The issues of education programmes and awareness are of great importance. The Minister for Justice, Deputy McEntee, has undertaken, with Jackie Fox, to bring in a plan of awareness in education to highlight the importance of the consequences of what people may be doing in terms of bullying and harassment, as well as the existence of this Bill and its importance and to raise that bar in education and awareness. The Garda is also updating its schools programme to reflect the law in this area.
Senator Boylan referred to Garda resources. Significant funding for the Garda National Cyber Crime Bureau was announced this year. It will be established with four divisional hubs dealing with cybercrime. In addition, I refer to the roll-out the divisional protection services units that deal with domestic and sexual crimes. Significant investment is under way that will help to address the issues dealt with within this Bill.

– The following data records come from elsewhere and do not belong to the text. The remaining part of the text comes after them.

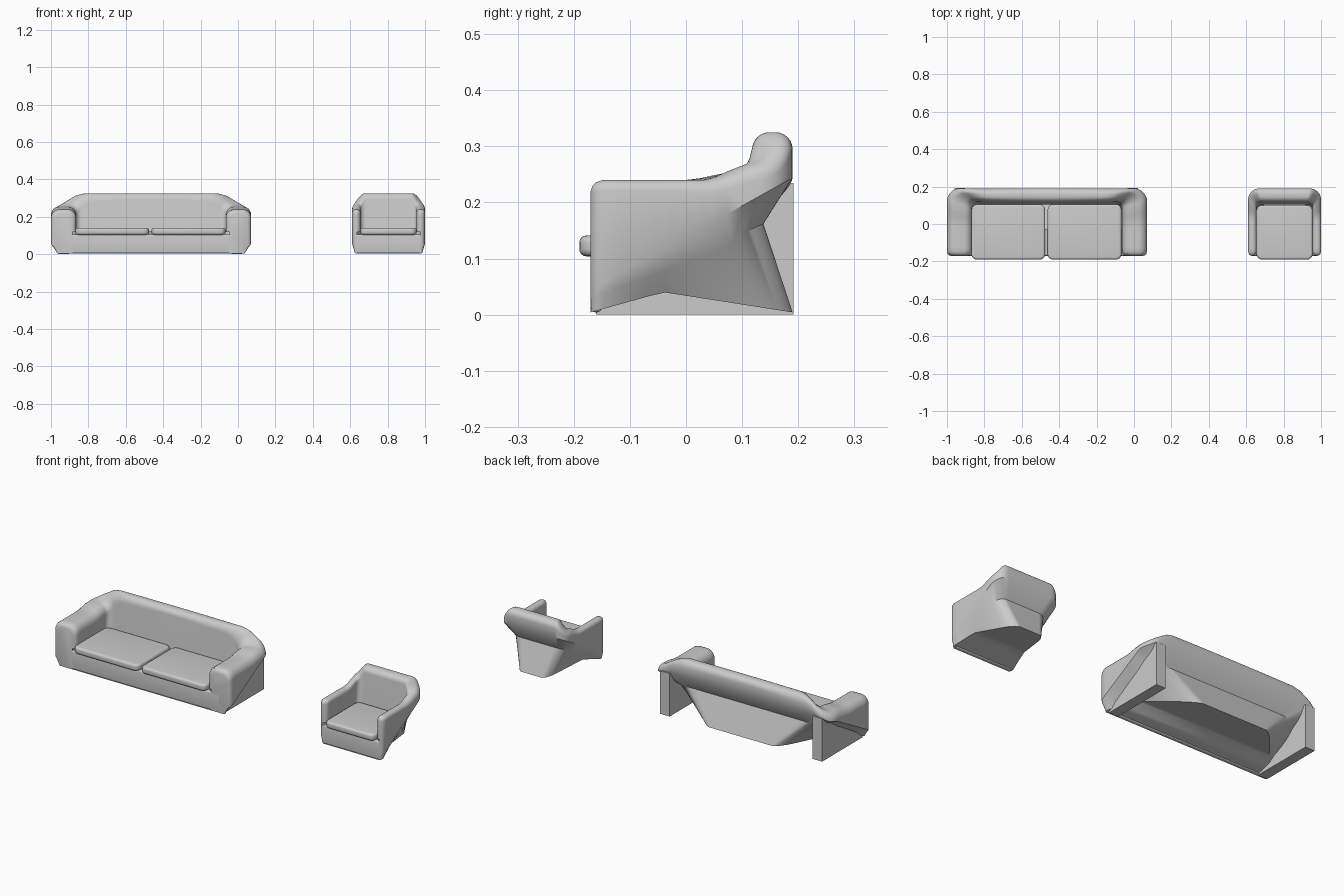
import bpy, bmesh, math
from mathutils import Vector

if "Cube" in bpy.data.objects:
    bpy.data.objects.remove(bpy.data.objects["Cube"])

FRONT, BACK = -0.17, 0.19


def finish(bm, name, angle=35):
    bmesh.ops.recalc_face_normals(bm, faces=bm.faces)
    me = bpy.data.meshes.new(name)
    bm.to_mesh(me)
    bm.free()
    ob = bpy.data.objects.new(name, me)
    bpy.context.collection.objects.link(ob)
    bpy.ops.object.select_all(action='DESELECT')
    ob.select_set(True)
    bpy.context.view_layer.objects.active = ob
    bpy.ops.object.shade_smooth_by_angle(angle=math.radians(angle))
    return ob


def box(name, lo, hi, corner=0, edge=0):
    """Box with optional rounded plan corners and softened top and bottom edges."""
    bm = bmesh.new()
    bmesh.ops.create_cube(bm, size=1)
    for v in bm.verts:
        v.co = [a + (b - a) * (c + 0.5) for a, b, c in zip(lo, hi, v.co)]
    if corner:
        up = [e for e in bm.edges if abs(e.verts[0].co.z - e.verts[1].co.z) > 1e-4]
        bmesh.ops.bevel(bm, geom=up, offset=corner, segments=5, profile=0.5, affect='EDGES')
    if edge:
        flat = [e for e in bm.edges if abs(e.verts[0].co.z - e.verts[1].co.z) < 1e-4]
        bmesh.ops.bevel(bm, geom=flat, offset=edge, segments=4, profile=0.5, affect='EDGES')
    return finish(bm, name)


def smooth(a, b, v):
    t = max(0, min(1, (v - a) / (b - a)))
    return t * t * (3 - 2 * t)


def shell(name, cx, hw, arm, foot, R, rin, height):
    """U-shaped arms and back: a rounded profile swept round, tapering to a narrow back foot."""
    ix, iy = hw - arm, 0.118
    stations = []                                   # outer, inner, cap inset
    for dy, inset in ((0, .020), (.003, .011), (.01, .004), (.022, 0)):
        p = FRONT + dy
        stations.append((Vector((hw, p)), Vector((ix, p)), inset))
    for k in range(1, 10):                          # along the arm
        f = k / 10
        stations.append((Vector((hw, -.148 + f * (BACK - R + .148))),
                         Vector((ix, -.148 + f * (iy - rin + .148))), 0))
    for k in range(9):                              # round the corner
        a = math.pi / 2 * k / 8
        c = Vector((math.cos(a), math.sin(a)))
        stations.append((Vector((hw - R, BACK - R)) + c * R,
                         Vector((ix - rin, iy - rin)) + c * rin, 0))
    for k in range(1, 12):                          # along the back
        f = 1 - k / 12
        stations.append((Vector((f * (hw - R), BACK)), Vector((f * (ix - rin), iy)), 0))
    flip = Vector((-1, 1))
    stations += [(Vector((0, BACK)), Vector((0, iy)), 0)] + \
                [(o * flip, i * flip, e) for o, i, e in reversed(stations)]

    bm = bmesh.new()
    rings = []
    for o, i, e in stations:
        t = (o.y - FRONT) / (BACK - FRONT)
        d = (i - o).normalized()
        h = height((o + i) / 2) - e
        o, i = o + d * e, i - d * e
        r = min(.045, .42 * (i - o).length)
        zc = min(.045 + .2 * t, h - r)
        # inner face leans forward towards the seat
        pts = [(i - Vector((0, .015 * smooth(.6, 1, t))), .12)]
        for k in range(7):
            a = math.pi / 2 * k / 6
            pts.append((i - d * r * (1 - math.cos(a)), h - r + r * math.sin(a)))
        for k in range(6, -1, -1):
            a = math.pi / 2 * k / 6
            pts.append((o + d * r * (1 - math.cos(a)), h - r + r * math.sin(a)))
        # tucked-in outer face below the crease
        b = Vector((o.x * (1 - .04 * (1 - t) - t * (1 - foot / hw)), o.y))
        m = o.lerp(b, .42)
        m.y -= .052 * smooth(.6, 1, t)
        lift = .036 * (t / .36 if t < .36 else (1 - t) / .64)
        pts += [(o, zc - .001), (m, max(zc * .66, .025)), (b, .004 + lift)]
        rings.append([bm.verts.new((cx + p.x, p.y, z)) for p, z in pts])
    for p, q in zip(rings, rings[1:]):
        for j in range(len(p) - 1):
            bm.faces.new((p[j], p[j + 1], q[j + 1], q[j]))
    # arm front caps
    for ring in (rings[0], rings[-1]):
        low = bm.verts.new((ring[0].co.x, ring[0].co.y, .004))
        bm.faces.new(ring + [low])
    # underside
    n = len(rings)
    for k in range(n // 2):
        q = [rings[k][-1], rings[k + 1][-1], rings[n - 2 - k][-1], rings[n - 1 - k][-1]]
        bm.faces.new(list(dict.fromkeys(q)))
    finish(bm, name)
    # front panel and seat deck
    w, part = ix + arm * .5, name.split('_')[0]
    box(part + "_front_panel", (cx - w, FRONT, .004), (cx + w, -.15, .106), 0, .009)
    box(part + "_seat_deck", (cx - ix, -.16, .085), (cx + ix, -.03, .105))


def sofa_height(p):
    return .24 + .085 * (1 - smooth(.35, .51, abs(p.x))) * smooth(.0, .1, p.y)


def chair_height(p):
    return .24 + .085 * smooth(.03, .125, p.y) * (1 - smooth(.13, .2, abs(p.x)))


# Sofa
shell("sofa_shell", -.465, .535, .135, .22, .07, .03, sofa_height)
for side, x in (("left", -.87), ("right", -.462)):
    box("sofa_cushion_" + side, (x, -.19, .104), (x + .395, .105, .141), .03, .012)
for side, x in (("left", -.96), ("right", -.035)):
    box("sofa_leg_" + side, (x, -.16, 0), (x + .057, BACK + .002, .235))

# Armchair
shell("chair_shell", .805, .195, .045, .087, .06, .03, chair_height)
box("chair_cushion", (.655, -.19, .104), (.955, .1, .141), .03, .012)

I acknowledge Senator Ruane's very personal strength in coming in here. She is correct that this is about a cultural change and is not simply about passing legislation. We need to address the underlying issues whereby people feel free to carry on in some of the ways they do. It is about information and education on consent and on harmful communications. I acknowledge the Senator's comments in that regard.
On section 4, Senator McDowell suggested the inclusion of "grossly offensive" might be overreach. It is deliberately constructed in order that it does not simply address intimate images or sexual offences and that it does actually address grossly offensive messages in and of themselves. Senator Ruane referred to the incident involving Jackie Griffin on the M50 and mentioned her family. I would hope that such activity would be covered under this section. It is deliberately crafted in that manner and in that sense.

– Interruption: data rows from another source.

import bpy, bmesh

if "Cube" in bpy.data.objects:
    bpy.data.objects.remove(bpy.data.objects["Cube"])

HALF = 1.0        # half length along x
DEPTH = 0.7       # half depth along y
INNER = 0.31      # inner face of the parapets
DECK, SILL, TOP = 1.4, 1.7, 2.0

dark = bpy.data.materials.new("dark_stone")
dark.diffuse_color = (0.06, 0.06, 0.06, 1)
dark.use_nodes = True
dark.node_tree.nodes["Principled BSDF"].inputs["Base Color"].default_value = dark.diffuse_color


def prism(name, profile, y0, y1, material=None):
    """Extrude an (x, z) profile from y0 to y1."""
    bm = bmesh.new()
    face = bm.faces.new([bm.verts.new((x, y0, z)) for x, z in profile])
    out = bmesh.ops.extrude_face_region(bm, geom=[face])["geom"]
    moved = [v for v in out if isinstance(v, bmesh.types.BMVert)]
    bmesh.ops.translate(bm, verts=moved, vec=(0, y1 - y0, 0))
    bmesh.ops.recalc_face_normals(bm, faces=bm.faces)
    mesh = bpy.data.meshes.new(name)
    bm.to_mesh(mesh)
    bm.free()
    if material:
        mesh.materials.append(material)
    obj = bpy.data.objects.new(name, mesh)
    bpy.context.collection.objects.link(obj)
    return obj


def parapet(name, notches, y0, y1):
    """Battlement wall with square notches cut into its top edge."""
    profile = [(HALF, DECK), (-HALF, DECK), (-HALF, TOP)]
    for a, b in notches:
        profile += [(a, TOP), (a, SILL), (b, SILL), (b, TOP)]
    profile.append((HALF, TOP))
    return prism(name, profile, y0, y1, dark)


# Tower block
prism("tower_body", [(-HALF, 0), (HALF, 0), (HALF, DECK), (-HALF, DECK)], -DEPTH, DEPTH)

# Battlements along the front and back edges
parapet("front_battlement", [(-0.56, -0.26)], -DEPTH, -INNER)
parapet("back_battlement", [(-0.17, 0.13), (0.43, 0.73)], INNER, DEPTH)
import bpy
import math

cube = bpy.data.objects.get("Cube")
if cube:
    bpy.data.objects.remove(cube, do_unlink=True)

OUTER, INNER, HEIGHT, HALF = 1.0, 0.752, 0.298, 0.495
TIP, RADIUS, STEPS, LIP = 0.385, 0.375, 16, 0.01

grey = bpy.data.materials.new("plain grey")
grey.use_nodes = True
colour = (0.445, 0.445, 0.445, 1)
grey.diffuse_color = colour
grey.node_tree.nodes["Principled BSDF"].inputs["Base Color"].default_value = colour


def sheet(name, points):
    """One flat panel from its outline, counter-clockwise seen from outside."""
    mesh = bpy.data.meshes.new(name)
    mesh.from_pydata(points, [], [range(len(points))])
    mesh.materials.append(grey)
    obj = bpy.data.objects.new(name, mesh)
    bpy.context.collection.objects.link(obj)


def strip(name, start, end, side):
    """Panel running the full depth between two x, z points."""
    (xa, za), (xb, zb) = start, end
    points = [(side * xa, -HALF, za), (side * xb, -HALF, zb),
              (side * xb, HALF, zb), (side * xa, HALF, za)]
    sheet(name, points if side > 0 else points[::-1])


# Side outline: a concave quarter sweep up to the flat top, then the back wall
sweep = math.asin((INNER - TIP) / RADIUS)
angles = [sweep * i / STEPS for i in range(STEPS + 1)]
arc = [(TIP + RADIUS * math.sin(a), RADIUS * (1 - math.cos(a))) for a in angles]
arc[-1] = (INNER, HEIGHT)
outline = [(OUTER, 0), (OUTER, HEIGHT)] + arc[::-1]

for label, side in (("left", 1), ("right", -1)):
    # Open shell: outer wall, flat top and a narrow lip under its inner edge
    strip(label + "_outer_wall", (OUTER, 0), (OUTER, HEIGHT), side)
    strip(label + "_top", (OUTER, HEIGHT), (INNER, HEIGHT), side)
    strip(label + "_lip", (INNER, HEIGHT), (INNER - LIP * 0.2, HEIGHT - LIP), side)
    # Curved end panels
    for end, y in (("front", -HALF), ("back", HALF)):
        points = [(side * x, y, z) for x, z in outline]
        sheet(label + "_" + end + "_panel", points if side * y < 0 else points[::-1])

Senator Mullen raised an issue whereby section 2 did not mention recording. That is because the penalty so high and the issue there is one of proportionality. It is in section 3. On medical harm, I note that the sharing of images by a medical professional, if it is within the consent of the patient, will not be an offence. If it is outside of the outside of the consent of the patient, then it will be an offence.
Senator Mullen raised the saver for the Garda Síochána in section 3.That is there because "intention" is not a requirement for that offence, and so will not affect An Garda Síochána in dealing with that issue.

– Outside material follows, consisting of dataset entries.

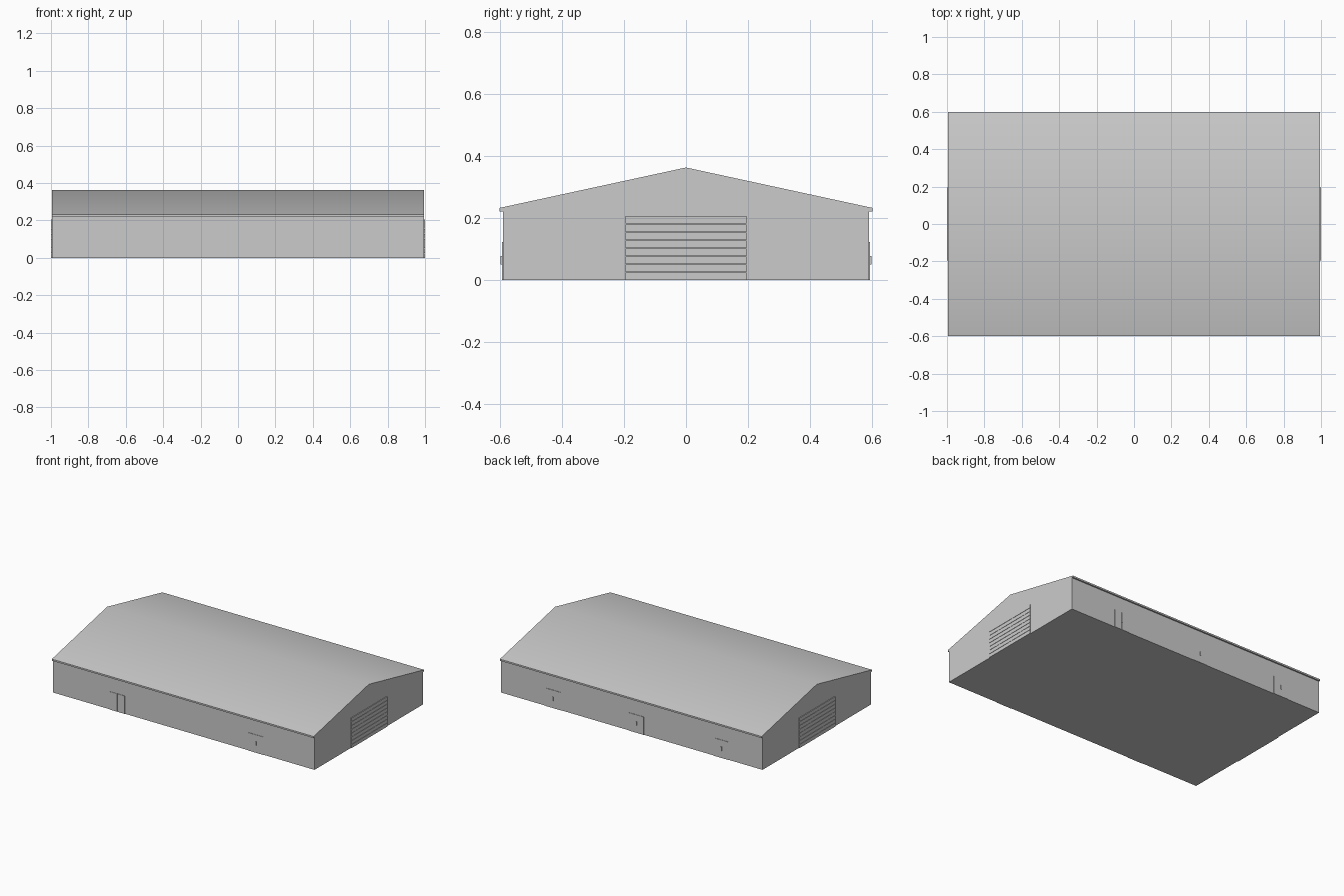
import bpy, bmesh
from mathutils import Matrix, Vector

if "Cube" in bpy.data.objects:
    bpy.data.objects.remove(bpy.data.objects["Cube"])


def new_object(name, bm):
    bmesh.ops.recalc_face_normals(bm, faces=bm.faces)
    mesh = bpy.data.meshes.new(name)
    bm.to_mesh(mesh)
    bm.free()
    obj = bpy.data.objects.new(name, mesh)
    bpy.context.collection.objects.link(obj)
    return obj


def add_box(bm, lo, hi):
    lo, hi = Vector(lo), Vector(hi)
    mat = Matrix.Translation((lo + hi) / 2) @ Matrix.Diagonal([abs(c) for c in hi - lo] + [1])
    bmesh.ops.create_cube(bm, size=1, matrix=mat)


# Hall: gable profile with small eaves, extruded along x
half = [(0.59, 0), (0.59, 0.222), (0.6, 0.222), (0.6, 0.233)]
profile = half + [(0, 0.363)] + [(-y, z) for y, z in reversed(half)]
bm = bmesh.new()
face = bm.faces.new([bm.verts.new((-0.995, y, z)) for y, z in profile])
ext = bmesh.ops.extrude_face_region(bm, geom=[face], use_keep_orig=True)
moved = [v for v in ext["geom"] if isinstance(v, bmesh.types.BMVert)]
bmesh.ops.translate(bm, verts=moved, vec=(1.99, 0, 0))
hall = new_object("hall_walls_and_roof", bm)

# Smooth roof across the shallow ridge, sharp elsewhere
bpy.context.view_layer.objects.active = hall
hall.select_set(True)
bpy.ops.object.shade_smooth_by_angle(angle=0.5236)

# Sectional vehicle doors on both gable ends
SECTIONS, HEIGHT, GAP = 8, 0.208, 0.002
for side, label in ((-1, "left"), (1, "right")):
    bm = bmesh.new()
    step = HEIGHT / SECTIONS
    for i in range(SECTIONS):
        add_box(bm, (side * 0.994, -0.195, i * step),
                (side * 1.0, 0.195, (i + 1) * step - GAP))
    new_object("sectional_door_" + label, bm)


# Double-leaf entrance doors with a central handle
def entrance(name, x, side):
    bm = bmesh.new()
    for s in (-1, 1):
        add_box(bm, (x + s * 0.0008, side * 0.589, 0), (x + s * 0.056, side * 0.593, 0.123))
    new_object(name, bm)
    bm = bmesh.new()
    add_box(bm, (x - 0.003, side * 0.592, 0.05), (x + 0.003, side * 0.598, 0.078))
    new_object(name + "_handle", bm)


for i, x in enumerate((-0.503, 0.552)):
    entrance(f"front_door_{i + 1}", x, -1)
for i, x in enumerate((-0.685, -0.038, 0.596)):
    entrance(f"back_door_{i + 1}", x, 1)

In some ways, these issues should have been addressed long before now. There has been much discussion and consideration given to this. Jackie Fox was determined to address the issues that significantly impacted on her daughter Nicole. I met Jackie several times over the past number of years. I met her in October in the Department of Justice and the senior Minister, Deputy McEntee, met her on a separate occasion. No parent should ever have to bury a child. My parents did and many parents have had to unfortunately, but when one loses a child in the circumstances that Jackie Fox did, this can only compound that grief. When a person loses someone who is very close to him or her, he or she never gets over it but learns to live with that grief. One thing, in particular, that Jackie said to me, and it stuck with me, was that she had not allowed herself to even begin to grieve and that she would not allow herself to do so until this Bill had passed into law. I certainly hope that if this Bill does go through today, Jackie can allow herself to begin to grieve for the loss of Nicole.